Art and science have always made uncomfortable bedfellows. But the traditional boundaries look set to dissolve thanks to a project at the Institute of Contemporary Arts in London that will unite artists with high technology and turn the venue into a vast digital playground.

Next week, the ICA will unveil a pounds 2m multi-media centre within its listed Regency terrace home on the Mall in central London. The institute, which was founded 50 years ago, hopes that the project will cement its position at the cutting edge of experimental art.

The New Media Centre, as it is to be called, is the result of a sponsorship deal between the ICA and the computer company Sun Microsystems, which says it chose the institute as its partner because of their shared philosophy of innovation.

For purists, it may be hard to digest the idea of computers being used to create and exhibit art. But Philip Dodd, the ICA's director, says increasing numbers of artists are exploiting the new digital technologies and their limitless possibilities.

For creative technophiles, the computer can be either a tool or a medium. Siobhan Hapaska, for instance, plans her sculpture by means of three- dimensional design drawings.
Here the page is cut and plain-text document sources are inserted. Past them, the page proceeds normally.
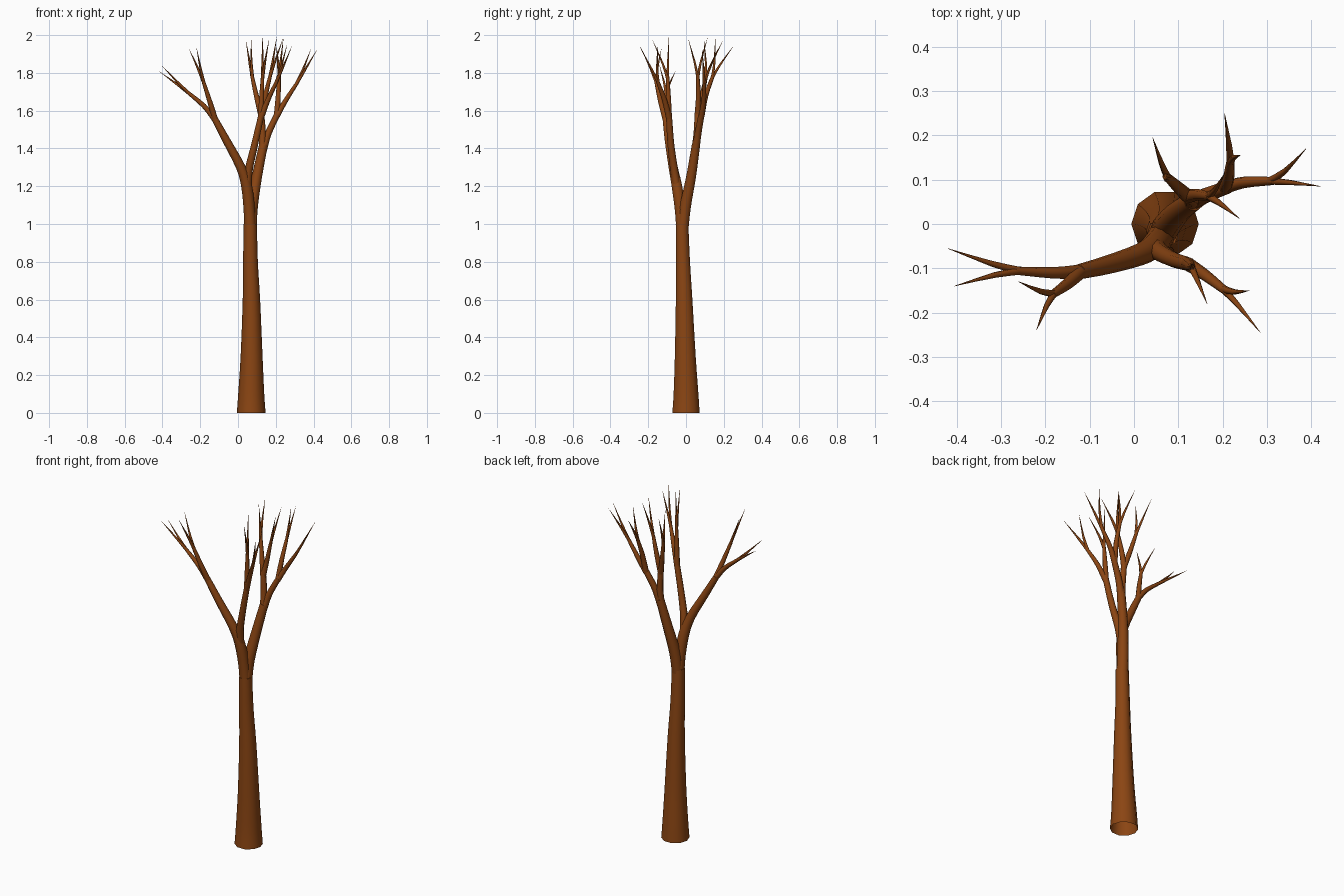
import bpy, bmesh, math
from mathutils import Vector

bark = bpy.data.materials.new("bark")
bark.diffuse_color = (0.258, 0.06, 0.0065, 1)


def smooth_path(pts, steps):
    # Catmull-Rom through (x, y, z, radius) points
    p = [Vector(q) for q in pts]
    p = [2 * p[0] - p[1]] + p + [2 * p[-1] - p[-2]]
    out = []
    for i in range(1, len(p) - 2):
        a, b, c, d = p[i - 1:i + 3]
        for k in range(steps):
            t = k / steps
            out.append(0.5 * (2 * b + (c - a) * t + (2 * a - 5 * b + 4 * c - d) * t * t
                              + (3 * b - a - 3 * c + d) * t ** 3))
    return out + [p[-2]]


def tube(name, pts, sides=10, steps=3):
    path = smooth_path(pts, steps)
    pos = [Vector(q[:3]) for q in path]
    bm = bmesh.new()
    rings = []
    for i, q in enumerate(path):
        d = (pos[min(i + 1, len(pos) - 1)] - pos[max(i - 1, 0)]).normalized()
        v = d.cross(Vector((1, 0, 0))).normalized()
        u = v.cross(d)
        r = max(q[3], 0.0004)
        rings.append([bm.verts.new(pos[i] + r * (u * math.cos(a) + v * math.sin(a)))
                      for a in (2 * math.pi * k / sides for k in range(sides))])
    for lo, hi in zip(rings, rings[1:]):
        for k in range(sides):
            n = (k + 1) % sides
            bm.faces.new((lo[k], lo[n], hi[n], hi[k]))
    bm.faces.new(rings[-1])
    bmesh.ops.recalc_face_normals(bm, faces=bm.faces)
    for f in bm.faces:
        f.smooth = len(f.verts) == 4
    me = bpy.data.meshes.new(name)
    bm.to_mesh(me)
    bm.free()
    me.materials.append(bark)
    bpy.context.collection.objects.link(bpy.data.objects.new(name, me))


def bough(name, start, mid, fork, tips):
    # thin branch ending in two pointed twigs
    tube(name, [(*start, 0.016), (*mid, 0.013), (*fork, 0.009)], 8)
    s, m = Vector(fork), Vector(mid)
    back = s + (m - s) * 0.15
    for i, tip in enumerate(tips):
        e = Vector(tip)
        bend = s.lerp(e, 0.3) + (s - m) * 0.05
        tube(f"{name}_twig_{i + 1}",
             [(*back, 0.009), (*bend, 0.0065), (*e, 0)], 6, 2)


# trunk, open at the base
tube("trunk", [(0.07, 0, 0, 0.076), (0.07, 0, 0.1, 0.069), (0.072, -0.004, 0.3, 0.058),
               (0.071, -0.01, 0.6, 0.046), (0.066, -0.016, 0.8, 0.039),
               (0.065, -0.021, 1.0, 0.035)])

# main limbs
tube("front_limb", [(0.065, -0.02, 0.95, 0.032), (0.06, -0.03, 1.07, 0.03),
                    (0.046, -0.048, 1.2, 0.029), (0.015, -0.068, 1.3, 0.025),
                    (-0.06, -0.092, 1.44, 0.021), (-0.125, -0.108, 1.56, 0.017)])
tube("front_side_limb", [(0.05, -0.045, 1.17, 0.022), (0.056, -0.062, 1.28, 0.021),
                         (0.088, -0.08, 1.42, 0.018), (0.122, -0.09, 1.57, 0.016)], 8)
tube("back_limb", [(0.065, -0.02, 0.95, 0.032), (0.074, -0.004, 1.09, 0.031),
                   (0.1, 0.027, 1.25, 0.027), (0.135, 0.053, 1.42, 0.023)])
tube("back_right_limb", [(0.132, 0.05, 1.39, 0.021), (0.16, 0.064, 1.48, 0.018),
                         (0.208, 0.082, 1.58, 0.016)], 8)
tube("back_upper_limb", [(0.13, 0.048, 1.38, 0.021), (0.13, 0.058, 1.48, 0.018),
                         (0.122, 0.062, 1.59, 0.016)], 8)

# boughs and twigs
bough("left_outer_bough", (-0.12, -0.107, 1.55), (-0.18, -0.11, 1.625), (-0.27, -0.105, 1.70),
      [(-0.42, -0.055, 1.81), (-0.405, -0.14, 1.84)])
bough("left_inner_bough", (-0.12, -0.107, 1.55), (-0.15, -0.135, 1.65), (-0.185, -0.16, 1.76),
      [(-0.26, -0.13, 1.93), (-0.22, -0.24, 1.935)])
bough("front_right_bough", (0.121, -0.09, 1.56), (0.16, -0.115, 1.66), (0.208, -0.152, 1.76),
      [(0.285, -0.245, 1.94), (0.26, -0.15, 1.95)])
bough("front_upright_bough", (0.121, -0.09, 1.56), (0.125, -0.093, 1.67), (0.13, -0.097, 1.78),
      [(0.165, -0.18, 1.98), (0.13, -0.09, 2.0)])
bough("right_outer_bough", (0.205, 0.082, 1.57), (0.25, 0.094, 1.65), (0.315, 0.097, 1.75),
      [(0.42, 0.085, 1.925), (0.388, 0.17, 1.93)])
bough("right_upright_bough", (0.205, 0.082, 1.57), (0.213, 0.105, 1.68), (0.218, 0.145, 1.79),
      [(0.204, 0.25, 1.94), (0.24, 0.155, 1.98)])
bough("back_left_bough", (0.122, 0.062, 1.58), (0.097, 0.085, 1.68), (0.073, 0.108, 1.79),
      [(0.042, 0.195, 1.97), (0.07, 0.095, 1.975)])
bough("back_middle_bough", (0.122, 0.062, 1.58), (0.145, 0.066, 1.68), (0.172, 0.062, 1.79),
      [(0.238, 0.012, 1.98), (0.205, 0.115, 1.99)])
For "Fast", a fibreglass piece which was recently exhibited at the ICA, she began by scanning images of a motorbike on to a computer.

By contrast, Stelarc, a performance artist, works exclusively within the digital arena. For one of his acts, he wires himself up to the Internet by means of steel implants in his arm, as well as a robotic third arm. When the implants are electronically triggered by his virtual audience, his muscles contract, resulting in an involuntary "dance" routine. Another artist who works mainly within the electronic medium is Miltos Manetas.

The New Media Centre will, for the first time, give artists access to technology normally used only by business, science and the military. Fast and powerful computers, combined with highly sophisticated software, could revolutionise work such as design, animation and image-making. The new technology will also be attractive to writers, film-makers and musicians.

Artists will be able to exhibit their work on a screen at the centre, as well as on a Website on the Internet, giving them a potentially vast audience.

But the project will also transform the whole way that the ICA functions. The institute's vast archive of video and audio-visual material will be available online. All of its future events will be fed in, digitised and broadcast over the Web.